Summary of Background Data. The success of arthrodesis for anterior cervical fusion depends on several factors, including the number of surgical levels. The arthrodesis rate and outcome for patients having three- and four-level discectomy and fusion procedures is disappointing. Internal fixation putatively improves these parameters.

Methods. Fifteen patients (average age, 51 years; range, 35–77), were observed for an average of 42 months (range, 25–73) All had an anterior discectomy, burring of the endplates, placement of an autogenous tricortical iliac crest graft at three (12 patients) or four (3 patients) levels, and application of a Cervical Spine Locking Plate. All patients had follow-up office visits with examinations and radiographs. Radiographic union, postoperative pain relief, and neurologic recovery were evaluated.

Results. Solid arthrodesis was achieved at all levels in only 7 (47%) of the 15 patients after a single procedure. Of the 8 patients with pseudarthrosis, 3 had sufficient pain to necessitate revision surgery (with pain relief in two), 1 had pain without further surgery, and 4 no pain. Of the 7 with solid fusion, 3 had persistent pain, and 4 had none. Two in this group had a second procedure. All 4 patients with preoperative myelopathy improved, and 10 of the 11 with radiculopathy had resolution of arm symptoms.

Conclusions. Three- and four-level modified Robinson cervical discectomy and fusion results in an unacceptably high rate of pseudarthrosis. The Cervical Spine Locking Plate alone does not appear to improve the arthrodesis rate.

From the *Department of Orthopaedic Surgery, The University of Texas Southwestern Medical Center, Dallas, Texas; and the †Florida Orthopaedic Institute, Tampa, Florida.

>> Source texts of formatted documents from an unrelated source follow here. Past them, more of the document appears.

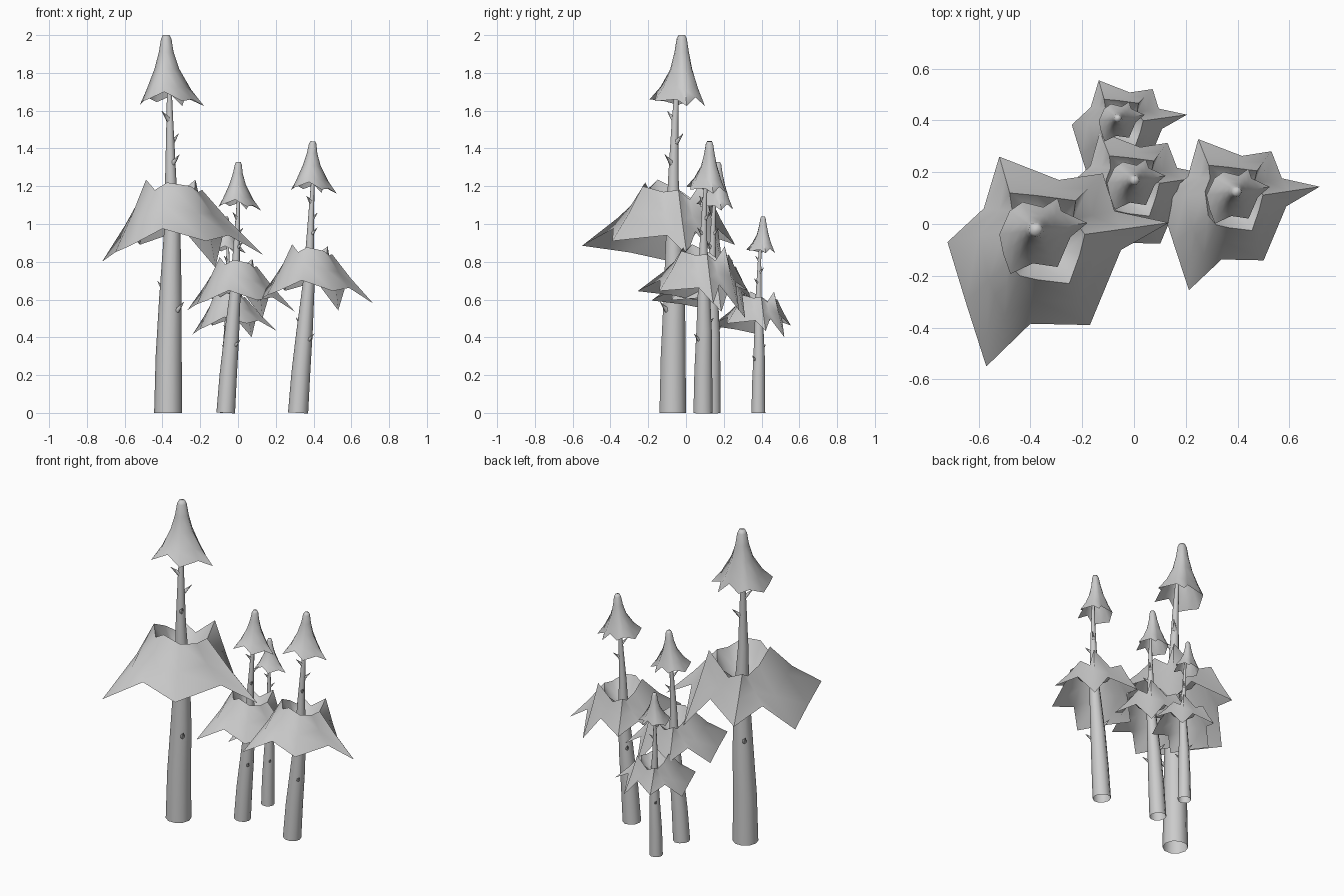
import bpy, bmesh, math
from mathutils import Vector, Matrix

if "Cube" in bpy.data.objects:
    bpy.data.objects.remove(bpy.data.objects["Cube"])

BASE = Vector((-0.37, -0.07, 0))


def new_mesh(name, bm):
    bmesh.ops.recalc_face_normals(bm, faces=bm.faces)
    me = bpy.data.meshes.new(name)
    bm.to_mesh(me)
    bm.free()
    return me


def loft(name, rings, top=False):
    """Skin between rings of equal point count, optionally closing the last."""
    bm = bmesh.new()
    vs = [[bm.verts.new(p) for p in r] for r in rings]
    n = len(rings[0])
    for a, b in zip(vs, vs[1:]):
        for i in range(n):
            j = (i + 1) % n
            bm.faces.new((a[i], a[j], b[j], b[i]))
    if top:
        bm.faces.new(vs[-1])
    return new_mesh(name, bm)


def circle(c, r, n, start=0.0, step=1):
    return [Vector((c[0] + r * math.cos(start + step * math.tau * i / n),
                    c[1] + r * math.sin(start + step * math.tau * i / n), c[2]))
            for i in range(n)]


def local(pts):
    return [Vector(p) - BASE for p in pts]


# trunk: gently curved, tapering, open at the foot
AXIS = [(0, 0, 0, .074), (.003, .002, .3, .069), (.012, .008, .6, .060), (.022, .006, .97, .043),
        (.014, .003, 1.23, .030), (.009, .012, 1.55, .018), (.006, .025, 1.76, .011)]
trunk = loft("trunk", [circle(a[:3], a[3], 10) for a in AXIS], True)


def axis_at(z):
    for a, b in zip(AXIS, AXIS[1:]):
        if z <= b[2]:
            t = (z - a[2]) / (b[2] - a[2])
            return [a[k] + (b[k] - a[k]) * t for k in range(4)]


# lower leaf skirt: jagged hem, uneven rim, funnel down to the trunk
hem = local([(-.52, .26, .89), (-.29, .17, .97), (-.12, .195, .77), (-.075, .05, .96),
             (.135, .005, .835), (-.05, -.10, .94), (-.17, -.39, .91), (-.40, -.385, .975),
             (-.57, -.55, .885), (-.65, -.30, .85), (-.72, -.07, .80), (-.58, .06, .96)])
rim = local([(-.48, .12, 1.16), (-.375, .11, 1.11), (-.225, .09, 1.235), (-.235, .02, 1.13),
             (-.19, -.04, 1.18), (-.21, -.12, 1.17), (-.25, -.23, 1.20), (-.375, -.215, 1.22),
             (-.44, -.20, 1.18), (-.487, -.15, 1.235), (-.50, -.02, 1.17), (-.47, .05, 1.12)])
mid = [r.lerp(h, .45) - Vector((0, 0, .012)) for r, h in zip(rim, hem)]
neck = circle((.02, .005, 1.03), .042, 12, math.radians(125), -1)
inner = [n.lerp(r, .5) - Vector((0, 0, .03)) for n, r in zip(neck, rim)]
skirt = loft("lower_leaves", [hem, mid, rim, inner, neck])

# top leaf cap: bell with the same jagged hem
cap_hem = local([(-.43, .085, 1.645), (-.35, .065, 1.68), (-.295, .10, 1.625), (-.28, .05, 1.67),
                 (-.18, .004, 1.625), (-.245, -.05, 1.66), (-.295, -.166, 1.65),
                 (-.39, -.152, 1.70), (-.477, -.193, 1.66), (-.505, -.115, 1.65),
                 (-.52, -.04, 1.63), (-.48, .05, 1.67)])
centre = Vector((-.38, -.022, 0)) - BASE
rings = [cap_hem]
for t, z, even in ((.74, 1.725, .35), (.45, 1.82, .75), (.28, 1.91, 1), (.20, 1.98, 1), (.13, 2.0, 1)):
    ring = []
    for h in cap_hem:
        d = Vector((h.x - centre.x, h.y - centre.y, 0))
        d = d.lerp(d.normalized() * .14, even) * t
        zz = z if even > .5 else z + (h.z - 1.66) * .4
        ring.append(Vector((centre.x + d.x, centre.y + d.y, zz)))
    rings.append(ring)
cap = loft("top_leaves", rings, True)

# thorns: height, angle round the trunk
bm = bmesh.new()
for z, ang in ((.55, 315), (.66, 135), (1.33, 315), (1.44, 45), (1.56, 225)):
    x, y, _, r = axis_at(z)
    a = math.radians(ang)
    out = Vector((math.cos(a), math.sin(a), .9)).normalized()
    pos = Vector((x + r * math.cos(a), y + r * math.sin(a), z)) + out * .022
    m = Matrix.Translation(pos) @ out.to_track_quat('Z', 'Y').to_matrix().to_4x4()
    bmesh.ops.create_cone(bm, cap_ends=True, segments=6, radius1=.015, radius2=.001,
                          depth=.07, matrix=m)
thorns = new_mesh("thorns", bm)

# smooth shading, only the strongest folds stay sharp
for me in (trunk, skirt, cap, thorns):
    me.shade_smooth()
    me.set_sharp_from_angle(angle=math.radians(70))

# four trees from the shared parts: position, size, sideways tilt in degrees
TREES = [("large", -.37, -.07, 1.0, 0), ("medium", .318, .09, .72, 3.4),
         ("small", -.065, .137, .665, 3.2), ("tiny", -.058, .383, .52, 0)]
for name, x, y, s, tilt in TREES:
    for me in (trunk, skirt, cap, thorns):
        ob = bpy.data.objects.new(f"{name}_tree_{me.name}", me)
        bpy.context.collection.objects.link(ob)
        ob.location = (x, y, 0)
        ob.scale = (s, s, s)
        ob.rotation_euler.y = math.radians(tilt)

Acknowledgment date: May 19, 1999.

First revision date: September 2, 1999.

Acceptance date: November 17, 1999.

Address reprint requests to

Michael J. Bolesta, MD

University of Texas

Southwestern Medical Center

5323 Hatty Hines Blvd.

Dallas, TX 75235-8883

Device status category: 11.

Conflict of interest category: 12.

© 2000 Lippincott Williams & Wilkins, Inc.